Send to

Choose Destination
See comment in PubMed Commons below
Pediatr Infect Dis J. 2014 Feb;33(2):e53-9. doi: 10.1097/INF.0b013e31829f2694.

Consequences of prior use of full-dose ritonavir as single protease inhibitor as part of combination antiretroviral regimens on the future therapy choices in HIV-1-infected children.

Author information

1
From the *Department of Paediatrics, Kalafong Hospital; †Department of Family Medicine; ‡Department of Immunology, University of Pretoria, Pretoria, South Africa; §Department of Pediatrics, Yale University, New Haven, CT; and ¶Department of Paediatrics and Child Health, University of Stellenbosch, Tygerberg, South Africa.

Abstract

BACKGROUND:

South African HIV-infected infants below age 6 months and children younger than 3 years on concomitant antimycobacterial treatment received full-dose ritonavir single protease inhibitor (RTV-sPI), together with 2 nucleoside reverse transcriptase inhibitors, from 2004 until 2008. Use of RTV-sPI has been described as a risk factor for PI drug resistance, but the extent of this resistance is unknown.

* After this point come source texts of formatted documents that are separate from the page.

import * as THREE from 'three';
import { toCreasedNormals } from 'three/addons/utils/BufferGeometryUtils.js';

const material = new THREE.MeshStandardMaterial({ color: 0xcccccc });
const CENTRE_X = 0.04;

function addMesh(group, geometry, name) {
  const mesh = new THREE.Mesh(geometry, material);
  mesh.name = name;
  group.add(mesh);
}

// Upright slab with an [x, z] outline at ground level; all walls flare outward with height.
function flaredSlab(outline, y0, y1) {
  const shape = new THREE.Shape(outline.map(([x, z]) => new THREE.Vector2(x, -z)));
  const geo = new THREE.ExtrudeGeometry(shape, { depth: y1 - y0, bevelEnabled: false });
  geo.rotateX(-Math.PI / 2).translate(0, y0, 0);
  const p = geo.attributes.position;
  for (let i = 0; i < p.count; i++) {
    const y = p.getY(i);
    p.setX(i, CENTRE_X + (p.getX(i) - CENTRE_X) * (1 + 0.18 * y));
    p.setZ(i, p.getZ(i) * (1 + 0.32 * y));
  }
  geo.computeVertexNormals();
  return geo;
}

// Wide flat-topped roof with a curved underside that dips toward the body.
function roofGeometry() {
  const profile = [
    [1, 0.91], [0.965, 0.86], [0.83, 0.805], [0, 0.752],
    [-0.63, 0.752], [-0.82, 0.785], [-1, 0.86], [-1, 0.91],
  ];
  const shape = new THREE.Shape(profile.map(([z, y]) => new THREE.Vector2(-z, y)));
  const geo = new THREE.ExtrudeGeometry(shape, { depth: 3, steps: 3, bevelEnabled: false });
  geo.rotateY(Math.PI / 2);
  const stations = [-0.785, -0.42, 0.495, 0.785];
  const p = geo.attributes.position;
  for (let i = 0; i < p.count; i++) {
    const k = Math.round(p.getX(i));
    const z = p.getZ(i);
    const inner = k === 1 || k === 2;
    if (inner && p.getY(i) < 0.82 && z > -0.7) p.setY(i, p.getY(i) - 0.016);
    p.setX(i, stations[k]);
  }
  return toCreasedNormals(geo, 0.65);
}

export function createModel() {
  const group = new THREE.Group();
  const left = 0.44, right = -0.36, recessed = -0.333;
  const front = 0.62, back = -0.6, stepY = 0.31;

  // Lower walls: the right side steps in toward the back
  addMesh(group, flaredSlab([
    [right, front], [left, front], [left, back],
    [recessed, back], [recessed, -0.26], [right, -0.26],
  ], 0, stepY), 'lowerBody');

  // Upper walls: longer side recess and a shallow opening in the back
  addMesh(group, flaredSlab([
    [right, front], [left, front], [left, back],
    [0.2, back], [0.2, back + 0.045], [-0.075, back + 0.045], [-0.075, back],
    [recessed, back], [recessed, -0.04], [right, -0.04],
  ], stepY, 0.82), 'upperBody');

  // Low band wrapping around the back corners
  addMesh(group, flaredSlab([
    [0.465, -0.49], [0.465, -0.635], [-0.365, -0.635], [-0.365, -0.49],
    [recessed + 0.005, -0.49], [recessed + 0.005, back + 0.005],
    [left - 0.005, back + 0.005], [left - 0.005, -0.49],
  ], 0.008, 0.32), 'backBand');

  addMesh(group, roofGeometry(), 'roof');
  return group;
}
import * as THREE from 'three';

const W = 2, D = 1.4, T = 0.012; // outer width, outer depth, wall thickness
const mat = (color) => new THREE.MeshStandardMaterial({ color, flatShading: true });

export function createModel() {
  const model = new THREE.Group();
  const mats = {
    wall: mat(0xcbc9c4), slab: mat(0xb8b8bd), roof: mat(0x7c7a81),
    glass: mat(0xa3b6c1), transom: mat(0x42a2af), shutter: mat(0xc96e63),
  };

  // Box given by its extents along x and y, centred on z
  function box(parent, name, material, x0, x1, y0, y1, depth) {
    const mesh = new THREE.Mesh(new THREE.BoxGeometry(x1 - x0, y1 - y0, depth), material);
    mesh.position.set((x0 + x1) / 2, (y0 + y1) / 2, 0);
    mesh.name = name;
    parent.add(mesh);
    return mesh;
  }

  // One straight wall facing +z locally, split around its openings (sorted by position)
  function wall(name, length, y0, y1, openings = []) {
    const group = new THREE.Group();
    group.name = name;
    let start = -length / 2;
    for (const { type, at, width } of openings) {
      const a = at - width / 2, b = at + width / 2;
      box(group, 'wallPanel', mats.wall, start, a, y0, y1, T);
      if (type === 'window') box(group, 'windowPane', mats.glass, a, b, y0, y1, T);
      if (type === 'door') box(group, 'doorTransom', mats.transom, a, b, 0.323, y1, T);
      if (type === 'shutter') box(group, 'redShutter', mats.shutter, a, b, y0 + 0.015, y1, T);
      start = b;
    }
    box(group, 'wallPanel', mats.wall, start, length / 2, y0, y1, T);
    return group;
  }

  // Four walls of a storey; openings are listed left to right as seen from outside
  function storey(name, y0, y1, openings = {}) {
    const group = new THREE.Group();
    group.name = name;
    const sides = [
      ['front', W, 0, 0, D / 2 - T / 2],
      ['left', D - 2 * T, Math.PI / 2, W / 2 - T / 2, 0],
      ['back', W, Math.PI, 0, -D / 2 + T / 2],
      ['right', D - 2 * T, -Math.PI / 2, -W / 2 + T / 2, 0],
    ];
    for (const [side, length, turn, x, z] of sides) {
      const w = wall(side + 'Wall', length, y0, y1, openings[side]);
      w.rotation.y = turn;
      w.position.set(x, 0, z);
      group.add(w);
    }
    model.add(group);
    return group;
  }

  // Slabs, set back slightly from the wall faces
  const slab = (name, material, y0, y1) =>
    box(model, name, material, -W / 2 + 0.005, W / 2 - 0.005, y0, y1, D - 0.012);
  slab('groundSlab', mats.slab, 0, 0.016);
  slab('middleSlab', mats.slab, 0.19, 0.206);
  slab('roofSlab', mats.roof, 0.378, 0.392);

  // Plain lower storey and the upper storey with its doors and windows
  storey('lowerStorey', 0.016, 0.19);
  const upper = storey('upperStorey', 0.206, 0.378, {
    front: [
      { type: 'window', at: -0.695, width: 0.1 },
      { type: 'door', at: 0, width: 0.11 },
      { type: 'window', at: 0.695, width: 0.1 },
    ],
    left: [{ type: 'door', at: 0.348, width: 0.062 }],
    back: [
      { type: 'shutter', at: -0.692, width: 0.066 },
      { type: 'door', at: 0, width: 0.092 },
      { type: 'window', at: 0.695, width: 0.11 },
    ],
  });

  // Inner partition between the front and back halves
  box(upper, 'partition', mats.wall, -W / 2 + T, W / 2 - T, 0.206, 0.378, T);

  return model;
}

AIM:

This research assesses clinical and virological outcome of a pediatric RTV-sPI cohort at a large South African antiretroviral therapy (ART) site in a high-burden tuberculosis setting, including resistance mutations in those failing ART.

METHODS:

All children initiated at Kalafong hospital before December 2008, who ever received RTV-sPI-based regimens, were assessed for patient outcome, virological failure and drug resistance. HIV viral loads were done 6-monthly and HIV genotyping since 2009.

RESULTS:

There were 178 children who ever received RTV-sPI, with a mean age at ART initiation of 1.4 years. Of the 135 children (76%) with >6 months follow-up, 17 children (13%) never had viral suppression, whereas another 25 (18%) developed virological failure later. Nineteen of 26 children (73%) with genotypic resistance results had major PI mutations.

CONCLUSIONS:

Treatment failure is not a universal feature in children with prior exposure to RTV-sPI regimens, but the significant proportion (31%) with virological failure is of concern due to high prevalence of major PI- and multiclass mutations. These children currently have no treatment options in the South African public sector, highlighting the urgent need for access to alternative ART regimens to ensure improved outcomes.

PMID:
23958813
DOI:
10.1097/INF.0b013e31829f2694
[Indexed for MEDLINE]
PubMed Commons home

PubMed Commons

0 comments
How to join PubMed Commons

    Supplemental Content

    Full text links

    Icon for Lippincott Williams & Wilkins
    Loading ...
    Support Center